The bridge mechanic is a crowd pleaser. I’ve never seen it engaged without everyone at the table breaking into grins. And that’s great, because it’s not only a testament to what you can accomplish with a clever marriage of mechanics and components, but it’s also one of those rare fantastic game designs in which people are happy when they’re losing. It’s such a delight to see your hero flung down into the river and his bag — nay, his satchel — of jewels spill into a whirlpool that you don’t really care that you’re going to have to march back through the jungle, climb back up the mountain, and cross the bridge all over again.
But therein is the problem, because Forbidden Bridge is a broken game. People fall from the bridge often enough that the designers knew they couldn’t just say the fall killed you. Player elimination is generally frowned upon in game design these days, and here’s a prime instance of that decision making complete sense. If the fall were considered fatal, I can guarantee that 99% of the time, Forbidden Bridge would end with everyone’s demise. And instead of imposing some other restriction, like saying you’re “stunned” or “recovering” for a few turns when you fall, which would be on the complicated end for this kids’ game, as soon as you fall you can jump right back up and get back to adventuring. Oh, and if your jewel didn’t land in the river, you can just waltz right over and pick it up.

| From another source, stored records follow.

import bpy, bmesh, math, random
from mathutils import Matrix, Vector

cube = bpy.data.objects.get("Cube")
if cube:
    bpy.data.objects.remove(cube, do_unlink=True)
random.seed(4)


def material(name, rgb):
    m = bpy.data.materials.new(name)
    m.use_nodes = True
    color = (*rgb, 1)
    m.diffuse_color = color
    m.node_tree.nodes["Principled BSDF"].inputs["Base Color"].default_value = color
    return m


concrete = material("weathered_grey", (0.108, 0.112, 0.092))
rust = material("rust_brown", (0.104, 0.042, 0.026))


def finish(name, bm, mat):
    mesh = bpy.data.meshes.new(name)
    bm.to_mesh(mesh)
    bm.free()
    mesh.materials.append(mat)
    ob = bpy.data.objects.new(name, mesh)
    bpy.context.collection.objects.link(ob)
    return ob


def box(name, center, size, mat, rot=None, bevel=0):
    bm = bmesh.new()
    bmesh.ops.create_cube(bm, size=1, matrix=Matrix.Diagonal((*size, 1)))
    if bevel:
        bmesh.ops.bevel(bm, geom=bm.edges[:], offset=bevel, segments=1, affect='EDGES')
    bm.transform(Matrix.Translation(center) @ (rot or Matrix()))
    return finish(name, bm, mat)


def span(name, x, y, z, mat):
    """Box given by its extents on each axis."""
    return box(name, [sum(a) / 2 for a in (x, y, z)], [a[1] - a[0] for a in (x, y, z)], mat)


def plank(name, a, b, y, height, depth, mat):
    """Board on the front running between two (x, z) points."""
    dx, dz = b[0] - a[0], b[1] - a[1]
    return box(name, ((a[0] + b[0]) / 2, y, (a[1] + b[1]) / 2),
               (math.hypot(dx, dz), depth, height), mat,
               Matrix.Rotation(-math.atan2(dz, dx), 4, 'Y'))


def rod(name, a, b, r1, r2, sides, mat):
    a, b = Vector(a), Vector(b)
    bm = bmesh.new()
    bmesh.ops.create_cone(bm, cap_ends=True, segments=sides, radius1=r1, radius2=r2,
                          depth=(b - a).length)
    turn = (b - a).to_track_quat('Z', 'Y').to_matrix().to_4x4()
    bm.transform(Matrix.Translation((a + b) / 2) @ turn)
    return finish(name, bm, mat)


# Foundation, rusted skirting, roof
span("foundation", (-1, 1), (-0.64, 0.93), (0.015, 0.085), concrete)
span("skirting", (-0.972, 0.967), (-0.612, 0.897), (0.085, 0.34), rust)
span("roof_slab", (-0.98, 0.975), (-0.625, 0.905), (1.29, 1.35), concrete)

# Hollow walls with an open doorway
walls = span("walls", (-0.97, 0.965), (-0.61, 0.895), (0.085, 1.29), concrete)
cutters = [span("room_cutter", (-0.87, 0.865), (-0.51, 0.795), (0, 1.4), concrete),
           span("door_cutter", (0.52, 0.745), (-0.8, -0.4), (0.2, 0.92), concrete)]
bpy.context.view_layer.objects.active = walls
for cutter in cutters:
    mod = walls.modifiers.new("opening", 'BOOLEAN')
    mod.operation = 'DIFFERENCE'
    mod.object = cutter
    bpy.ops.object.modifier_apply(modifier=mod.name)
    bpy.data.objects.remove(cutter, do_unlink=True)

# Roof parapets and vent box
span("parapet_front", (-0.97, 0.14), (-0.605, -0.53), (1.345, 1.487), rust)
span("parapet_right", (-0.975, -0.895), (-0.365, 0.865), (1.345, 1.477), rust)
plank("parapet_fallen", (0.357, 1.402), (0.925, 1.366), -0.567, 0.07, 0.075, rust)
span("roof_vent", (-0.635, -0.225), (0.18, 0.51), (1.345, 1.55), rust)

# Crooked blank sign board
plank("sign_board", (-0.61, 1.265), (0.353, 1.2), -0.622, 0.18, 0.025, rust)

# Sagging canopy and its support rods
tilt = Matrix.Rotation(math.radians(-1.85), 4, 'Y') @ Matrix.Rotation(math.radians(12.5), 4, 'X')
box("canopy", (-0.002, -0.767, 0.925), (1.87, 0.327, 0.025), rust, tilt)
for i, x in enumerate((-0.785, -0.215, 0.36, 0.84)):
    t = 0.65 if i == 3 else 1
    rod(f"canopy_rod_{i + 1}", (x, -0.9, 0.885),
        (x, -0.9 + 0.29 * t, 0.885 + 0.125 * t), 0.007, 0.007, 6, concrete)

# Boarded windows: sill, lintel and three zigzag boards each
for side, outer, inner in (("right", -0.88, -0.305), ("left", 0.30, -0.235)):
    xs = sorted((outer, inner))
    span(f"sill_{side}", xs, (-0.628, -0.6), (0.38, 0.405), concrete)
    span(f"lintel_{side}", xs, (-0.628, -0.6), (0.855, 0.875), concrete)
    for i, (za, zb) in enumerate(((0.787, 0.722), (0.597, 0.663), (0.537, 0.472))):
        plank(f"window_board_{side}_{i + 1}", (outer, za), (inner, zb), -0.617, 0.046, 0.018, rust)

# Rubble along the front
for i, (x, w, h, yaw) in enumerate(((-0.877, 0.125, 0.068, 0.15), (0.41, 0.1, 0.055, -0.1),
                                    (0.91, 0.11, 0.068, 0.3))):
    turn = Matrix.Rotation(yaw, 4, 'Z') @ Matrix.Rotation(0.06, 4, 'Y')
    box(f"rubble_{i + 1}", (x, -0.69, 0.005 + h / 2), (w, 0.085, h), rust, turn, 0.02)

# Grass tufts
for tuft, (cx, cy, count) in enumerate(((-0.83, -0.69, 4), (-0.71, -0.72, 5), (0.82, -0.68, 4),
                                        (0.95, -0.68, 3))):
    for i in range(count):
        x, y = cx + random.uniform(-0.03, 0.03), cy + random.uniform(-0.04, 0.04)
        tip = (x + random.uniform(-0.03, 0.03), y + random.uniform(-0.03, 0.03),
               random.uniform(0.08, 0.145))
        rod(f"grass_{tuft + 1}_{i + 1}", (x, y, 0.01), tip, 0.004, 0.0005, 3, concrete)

That’s right — this means that falling off the bridge is often beneficial. What’s more, while the rules say that you must always be walking towards a jewel (which indicates to me that the designers were at least aware of this problem, since it means you can’t just mill around in the jungle below waiting for someone to fall), often the person who gets his first jewel back to his raft can just walk over to the jungle and pick up his second. As I said, it’s not a very good game.
Still, when I sat down with my wife and two of my friends to play it, we had a grand time. Here’s the proof:
We shouted “Forbidden!” each time we engaged the bridge because it was wildly fun, and because once we did it the first time we couldn’t stop. As always, the bridge itself was the highlight. At times we almost forgot that we were playing a roll-and-move game.
Forbidden Bridge taught me something about board games, way back as a kid. I only played it a few times, then never really bothered with it again — at least, not the game portion. Instead, I used the bridge as a setting for epic battles. I’d run toy soldiers across it, one side defending against a superior force that was hurled from the bridge time and time again. It was possibly the best warzone I ever owned. Again last week, once the game was over, we had as much fun setting up our explorers with jewels in their packs and spilling them over the edges. We did this for a lot longer than it would be adult to admit.
Risk taught me that board games are about company. Forbidden Bridge taught me that they’re just as much about their wonderful components, and that a lot can be forgiven when something drips theme and prettiness.
Next time, I’ll finally play a good game. Well. Good-ish.